::: Data for this task

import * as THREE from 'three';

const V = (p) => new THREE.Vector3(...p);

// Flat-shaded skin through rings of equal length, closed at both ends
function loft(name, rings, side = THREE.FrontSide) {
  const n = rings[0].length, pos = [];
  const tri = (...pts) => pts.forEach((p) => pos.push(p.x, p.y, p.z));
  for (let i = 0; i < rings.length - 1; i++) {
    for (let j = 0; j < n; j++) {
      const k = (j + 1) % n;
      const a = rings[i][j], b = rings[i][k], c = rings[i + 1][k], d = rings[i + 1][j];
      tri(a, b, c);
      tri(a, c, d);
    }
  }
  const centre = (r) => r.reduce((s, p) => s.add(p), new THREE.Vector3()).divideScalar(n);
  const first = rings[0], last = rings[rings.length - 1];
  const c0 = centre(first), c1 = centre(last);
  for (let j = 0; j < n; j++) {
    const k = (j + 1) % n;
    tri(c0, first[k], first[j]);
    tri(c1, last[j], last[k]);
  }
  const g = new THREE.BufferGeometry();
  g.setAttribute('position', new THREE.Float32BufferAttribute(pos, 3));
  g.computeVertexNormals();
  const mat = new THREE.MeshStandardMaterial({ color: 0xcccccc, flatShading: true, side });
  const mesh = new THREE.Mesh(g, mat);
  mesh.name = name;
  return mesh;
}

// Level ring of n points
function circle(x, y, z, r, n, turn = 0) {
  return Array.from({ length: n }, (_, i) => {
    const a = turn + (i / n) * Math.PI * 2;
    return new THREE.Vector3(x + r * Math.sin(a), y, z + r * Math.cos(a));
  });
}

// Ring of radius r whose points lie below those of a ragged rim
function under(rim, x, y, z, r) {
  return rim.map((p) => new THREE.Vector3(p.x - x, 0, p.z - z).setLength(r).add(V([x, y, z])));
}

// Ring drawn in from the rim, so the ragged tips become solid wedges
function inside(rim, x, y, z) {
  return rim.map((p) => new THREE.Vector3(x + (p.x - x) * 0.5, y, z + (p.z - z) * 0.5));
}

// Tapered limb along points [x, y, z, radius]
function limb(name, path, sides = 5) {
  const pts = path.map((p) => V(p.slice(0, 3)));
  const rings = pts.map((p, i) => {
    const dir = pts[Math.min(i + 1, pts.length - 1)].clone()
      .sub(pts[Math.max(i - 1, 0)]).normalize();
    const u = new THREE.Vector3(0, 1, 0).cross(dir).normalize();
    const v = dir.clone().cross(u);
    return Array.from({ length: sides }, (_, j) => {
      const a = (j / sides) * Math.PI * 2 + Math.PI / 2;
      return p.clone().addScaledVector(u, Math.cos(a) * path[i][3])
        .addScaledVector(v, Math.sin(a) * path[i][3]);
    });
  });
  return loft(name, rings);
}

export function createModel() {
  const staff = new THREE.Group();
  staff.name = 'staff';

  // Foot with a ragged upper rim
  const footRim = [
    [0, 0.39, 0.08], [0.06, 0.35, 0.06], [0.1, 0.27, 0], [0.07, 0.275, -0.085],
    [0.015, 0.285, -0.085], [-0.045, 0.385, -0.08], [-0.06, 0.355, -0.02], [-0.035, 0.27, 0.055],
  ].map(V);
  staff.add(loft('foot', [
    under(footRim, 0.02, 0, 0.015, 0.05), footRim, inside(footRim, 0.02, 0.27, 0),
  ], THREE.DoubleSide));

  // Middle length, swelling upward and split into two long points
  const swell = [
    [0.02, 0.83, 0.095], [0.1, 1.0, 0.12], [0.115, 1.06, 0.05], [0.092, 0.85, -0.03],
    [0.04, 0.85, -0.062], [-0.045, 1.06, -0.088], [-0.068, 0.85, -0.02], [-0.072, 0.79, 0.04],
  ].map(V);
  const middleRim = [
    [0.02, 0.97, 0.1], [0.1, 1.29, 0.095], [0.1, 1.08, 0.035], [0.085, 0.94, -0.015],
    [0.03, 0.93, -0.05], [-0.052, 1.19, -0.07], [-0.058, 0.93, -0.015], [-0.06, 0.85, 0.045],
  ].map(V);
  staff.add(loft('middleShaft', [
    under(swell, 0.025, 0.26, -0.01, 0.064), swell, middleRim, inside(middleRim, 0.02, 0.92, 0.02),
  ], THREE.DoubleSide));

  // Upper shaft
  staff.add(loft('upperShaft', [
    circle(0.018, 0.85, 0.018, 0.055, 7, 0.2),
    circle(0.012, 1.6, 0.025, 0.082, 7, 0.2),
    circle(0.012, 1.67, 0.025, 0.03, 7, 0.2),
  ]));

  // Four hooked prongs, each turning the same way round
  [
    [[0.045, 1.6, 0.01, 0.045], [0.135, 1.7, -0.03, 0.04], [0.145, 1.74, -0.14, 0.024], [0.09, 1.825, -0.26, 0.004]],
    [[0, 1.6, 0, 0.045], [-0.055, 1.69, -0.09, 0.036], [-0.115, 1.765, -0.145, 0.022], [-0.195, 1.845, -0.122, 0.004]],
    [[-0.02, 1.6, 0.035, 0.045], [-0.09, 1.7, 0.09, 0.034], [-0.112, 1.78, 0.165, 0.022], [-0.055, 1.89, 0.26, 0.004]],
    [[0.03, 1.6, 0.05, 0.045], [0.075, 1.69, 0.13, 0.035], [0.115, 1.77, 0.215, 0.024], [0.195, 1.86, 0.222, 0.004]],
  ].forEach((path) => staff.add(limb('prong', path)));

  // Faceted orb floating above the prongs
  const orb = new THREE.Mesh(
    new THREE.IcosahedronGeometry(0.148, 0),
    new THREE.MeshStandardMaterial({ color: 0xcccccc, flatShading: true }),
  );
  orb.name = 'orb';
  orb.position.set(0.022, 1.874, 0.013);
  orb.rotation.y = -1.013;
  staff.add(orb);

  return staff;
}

::::::

■ **Problem requirements**
Set down all of the data above, word for word.

■ **Output of the task**
import * as THREE from 'three';

const V = (p) => new THREE.Vector3(...p);

// Flat-shaded skin through rings of equal length, closed at both ends
function loft(name, rings, side = THREE.FrontSide) {
  const n = rings[0].length, pos = [];
  const tri = (...pts) => pts.forEach((p) => pos.push(p.x, p.y, p.z));
  for (let i = 0; i < rings.length - 1; i++) {
    for (let j = 0; j < n; j++) {
      const k = (j + 1) % n;
      const a = rings[i][j], b = rings[i][k], c = rings[i + 1][k], d = rings[i + 1][j];
      tri(a, b, c);
      tri(a, c, d);
    }
  }
  const centre = (r) => r.reduce((s, p) => s.add(p), new THREE.Vector3()).divideScalar(n);
  const first = rings[0], last = rings[rings.length - 1];
  const c0 = centre(first), c1 = centre(last);
  for (let j = 0; j < n; j++) {
    const k = (j + 1) % n;
    tri(c0, first[k], first[j]);
    tri(c1, last[j], last[k]);
  }
  const g = new THREE.BufferGeometry();
  g.setAttribute('position', new THREE.Float32BufferAttribute(pos, 3));
  g.computeVertexNormals();
  const mat = new THREE.MeshStandardMaterial({ color: 0xcccccc, flatShading: true, side });
  const mesh = new THREE.Mesh(g, mat);
  mesh.name = name;
  return mesh;
}

// Level ring of n points
function circle(x, y, z, r, n, turn = 0) {
  return Array.from({ length: n }, (_, i) => {
    const a = turn + (i / n) * Math.PI * 2;
    return new THREE.Vector3(x + r * Math.sin(a), y, z + r * Math.cos(a));
  });
}

// Ring of radius r whose points lie below those of a ragged rim
function under(rim, x, y, z, r) {
  return rim.map((p) => new THREE.Vector3(p.x - x, 0, p.z - z).setLength(r).add(V([x, y, z])));
}

// Ring drawn in from the rim, so the ragged tips become solid wedges
function inside(rim, x, y, z) {
  return rim.map((p) => new THREE.Vector3(x + (p.x - x) * 0.5, y, z + (p.z - z) * 0.5));
}

// Tapered limb along points [x, y, z, radius]
function limb(name, path, sides = 5) {
  const pts = path.map((p) => V(p.slice(0, 3)));
  const rings = pts.map((p, i) => {
    const dir = pts[Math.min(i + 1, pts.length - 1)].clone()
      .sub(pts[Math.max(i - 1, 0)]).normalize();
    const u = new THREE.Vector3(0, 1, 0).cross(dir).normalize();
    const v = dir.clone().cross(u);
    return Array.from({ length: sides }, (_, j) => {
      const a = (j / sides) * Math.PI * 2 + Math.PI / 2;
      return p.clone().addScaledVector(u, Math.cos(a) * path[i][3])
        .addScaledVector(v, Math.sin(a) * path[i][3]);
    });
  });
  return loft(name, rings);
}

export function createModel() {
  const staff = new THREE.Group();
  staff.name = 'staff';

  // Foot with a ragged upper rim
  const footRim = [
    [0, 0.39, 0.08], [0.06, 0.35, 0.06], [0.1, 0.27, 0], [0.07, 0.275, -0.085],
    [0.015, 0.285, -0.085], [-0.045, 0.385, -0.08], [-0.06, 0.355, -0.02], [-0.035, 0.27, 0.055],
  ].map(V);
  staff.add(loft('foot', [
    under(footRim, 0.02, 0, 0.015, 0.05), footRim, inside(footRim, 0.02, 0.27, 0),
  ], THREE.DoubleSide));

  // Middle length, swelling upward and split into two long points
  const swell = [
    [0.02, 0.83, 0.095], [0.1, 1.0, 0.12], [0.115, 1.06, 0.05], [0.092, 0.85, -0.03],
    [0.04, 0.85, -0.062], [-0.045, 1.06, -0.088], [-0.068, 0.85, -0.02], [-0.072, 0.79, 0.04],
  ].map(V);
  const middleRim = [
    [0.02, 0.97, 0.1], [0.1, 1.29, 0.095], [0.1, 1.08, 0.035], [0.085, 0.94, -0.015],
    [0.03, 0.93, -0.05], [-0.052, 1.19, -0.07], [-0.058, 0.93, -0.015], [-0.06, 0.85, 0.045],
  ].map(V);
  staff.add(loft('middleShaft', [
    under(swell, 0.025, 0.26, -0.01, 0.064), swell, middleRim, inside(middleRim, 0.02, 0.92, 0.02),
  ], THREE.DoubleSide));

  // Upper shaft
  staff.add(loft('upperShaft', [
    circle(0.018, 0.85, 0.018, 0.055, 7, 0.2),
    circle(0.012, 1.6, 0.025, 0.082, 7, 0.2),
    circle(0.012, 1.67, 0.025, 0.03, 7, 0.2),
  ]));

  // Four hooked prongs, each turning the same way round
  [
    [[0.045, 1.6, 0.01, 0.045], [0.135, 1.7, -0.03, 0.04], [0.145, 1.74, -0.14, 0.024], [0.09, 1.825, -0.26, 0.004]],
    [[0, 1.6, 0, 0.045], [-0.055, 1.69, -0.09, 0.036], [-0.115, 1.765, -0.145, 0.022], [-0.195, 1.845, -0.122, 0.004]],
    [[-0.02, 1.6, 0.035, 0.045], [-0.09, 1.7, 0.09, 0.034], [-0.112, 1.78, 0.165, 0.022], [-0.055, 1.89, 0.26, 0.004]],
    [[0.03, 1.6, 0.05, 0.045], [0.075, 1.69, 0.13, 0.035], [0.115, 1.77, 0.215, 0.024], [0.195, 1.86, 0.222, 0.004]],
  ].forEach((path) => staff.add(limb('prong', path)));

  // Faceted orb floating above the prongs
  const orb = new THREE.Mesh(
    new THREE.IcosahedronGeometry(0.148, 0),
    new THREE.MeshStandardMaterial({ color: 0xcccccc, flatShading: true }),
  );
  orb.name = 'orb';
  orb.position.set(0.022, 1.874, 0.013);
  orb.rotation.y = -1.013;
  staff.add(orb);

  return staff;
}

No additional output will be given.